Appearance: Upperside dark brown with extended orange colouration. Males have an elongated sex-brand on the fore wing. Male underside light brown with dark markings and eyespots. Female hind wing underside mainly grey-brown marbled, fore wing underside more colourful.
Wingspan: 5.5–6.5 cm
Season: 1 extended generation, spring until autumn.
Range: South-eastern Australia (from eastern QLD through NSW, ACT, and VIC into south-eastern SA), south-western WA, and TAS.
Habitat: Various habitats, in particular open forest and woodland; also in suburban parks and gardens.
As its name suggests, the Common Brown is one of the most common butterflies of Australia. It can be found almost anywhere in large numbers and particularly prefers open forests, woodland, and parks. The Common Brown can be found throughout south-eastern QLD, eastern and southern NSW, the ACT, VIC, south-eastern SA, south-western WA, and TAS. The populations of WA and TAS form two separate subspecies, duboulayi and salazar, respectively.

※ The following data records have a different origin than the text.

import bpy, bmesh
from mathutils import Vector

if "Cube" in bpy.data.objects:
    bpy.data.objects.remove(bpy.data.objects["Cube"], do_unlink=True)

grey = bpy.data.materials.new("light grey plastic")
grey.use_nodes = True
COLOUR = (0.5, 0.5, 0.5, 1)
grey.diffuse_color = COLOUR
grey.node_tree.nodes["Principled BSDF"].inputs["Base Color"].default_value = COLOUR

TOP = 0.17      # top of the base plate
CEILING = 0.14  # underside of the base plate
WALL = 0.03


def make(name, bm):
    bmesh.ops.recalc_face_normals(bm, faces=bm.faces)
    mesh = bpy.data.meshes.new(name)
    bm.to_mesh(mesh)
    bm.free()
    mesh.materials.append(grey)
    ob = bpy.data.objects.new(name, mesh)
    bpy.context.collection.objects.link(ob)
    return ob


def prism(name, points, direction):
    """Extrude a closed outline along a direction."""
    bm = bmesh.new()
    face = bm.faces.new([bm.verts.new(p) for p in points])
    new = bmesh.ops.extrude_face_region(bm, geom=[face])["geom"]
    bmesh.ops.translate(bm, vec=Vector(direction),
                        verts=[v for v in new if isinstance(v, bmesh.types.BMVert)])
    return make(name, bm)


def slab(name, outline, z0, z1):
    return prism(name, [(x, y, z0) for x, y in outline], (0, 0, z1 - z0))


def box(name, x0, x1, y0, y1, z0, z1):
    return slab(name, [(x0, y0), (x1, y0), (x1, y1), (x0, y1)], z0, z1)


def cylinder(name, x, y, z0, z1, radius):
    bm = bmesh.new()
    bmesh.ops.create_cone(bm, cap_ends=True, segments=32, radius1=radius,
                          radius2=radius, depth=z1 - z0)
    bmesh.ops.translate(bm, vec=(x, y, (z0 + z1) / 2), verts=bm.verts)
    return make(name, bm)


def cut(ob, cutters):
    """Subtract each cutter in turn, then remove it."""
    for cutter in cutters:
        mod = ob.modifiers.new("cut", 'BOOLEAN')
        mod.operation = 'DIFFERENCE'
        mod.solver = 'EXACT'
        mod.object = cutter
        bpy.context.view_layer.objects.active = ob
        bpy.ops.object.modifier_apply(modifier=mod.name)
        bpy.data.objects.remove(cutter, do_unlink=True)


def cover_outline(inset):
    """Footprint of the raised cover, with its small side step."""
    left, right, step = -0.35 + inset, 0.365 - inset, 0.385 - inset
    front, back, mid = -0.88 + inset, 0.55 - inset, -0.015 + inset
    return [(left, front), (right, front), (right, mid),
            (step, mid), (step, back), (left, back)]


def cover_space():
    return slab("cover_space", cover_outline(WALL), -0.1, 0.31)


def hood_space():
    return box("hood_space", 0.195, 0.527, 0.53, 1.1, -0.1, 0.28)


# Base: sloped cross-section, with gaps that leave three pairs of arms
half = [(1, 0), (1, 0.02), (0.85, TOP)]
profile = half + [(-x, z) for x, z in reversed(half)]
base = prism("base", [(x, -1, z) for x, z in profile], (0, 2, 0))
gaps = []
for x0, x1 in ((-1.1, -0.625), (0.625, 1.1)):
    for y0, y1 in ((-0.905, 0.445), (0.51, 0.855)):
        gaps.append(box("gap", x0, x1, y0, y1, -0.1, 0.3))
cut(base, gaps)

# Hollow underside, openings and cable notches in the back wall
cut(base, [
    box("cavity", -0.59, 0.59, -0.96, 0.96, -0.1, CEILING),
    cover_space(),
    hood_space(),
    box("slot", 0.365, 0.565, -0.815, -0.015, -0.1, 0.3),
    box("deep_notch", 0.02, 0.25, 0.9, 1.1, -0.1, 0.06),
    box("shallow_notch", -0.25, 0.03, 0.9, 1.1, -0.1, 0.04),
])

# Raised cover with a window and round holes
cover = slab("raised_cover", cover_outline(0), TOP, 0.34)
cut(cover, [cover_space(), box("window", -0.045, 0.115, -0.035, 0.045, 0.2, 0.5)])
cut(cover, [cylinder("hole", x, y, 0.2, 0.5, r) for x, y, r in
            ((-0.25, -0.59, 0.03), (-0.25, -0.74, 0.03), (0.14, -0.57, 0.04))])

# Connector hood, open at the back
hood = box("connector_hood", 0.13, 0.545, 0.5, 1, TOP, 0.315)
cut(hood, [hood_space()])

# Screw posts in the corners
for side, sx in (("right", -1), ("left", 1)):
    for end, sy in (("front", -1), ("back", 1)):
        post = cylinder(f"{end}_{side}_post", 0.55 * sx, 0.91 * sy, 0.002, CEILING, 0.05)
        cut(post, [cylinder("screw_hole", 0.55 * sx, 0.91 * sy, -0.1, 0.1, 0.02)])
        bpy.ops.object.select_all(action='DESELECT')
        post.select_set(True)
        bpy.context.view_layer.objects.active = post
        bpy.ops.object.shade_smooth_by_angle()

Males and females look very different and could easily be mistaken for separate species. Males usually appear several weeks before the females. Common Browns are often very alert and difficult to approach. They frequently rest on the ground with their wings closed, where they are perfectly camouflaged and almost impossible to spot unless they are disturbed.
There are several similar species across Australia, in particular in the genus Heteronympha, but due to its size and general appearance the Common Brown is relatively easy to identify.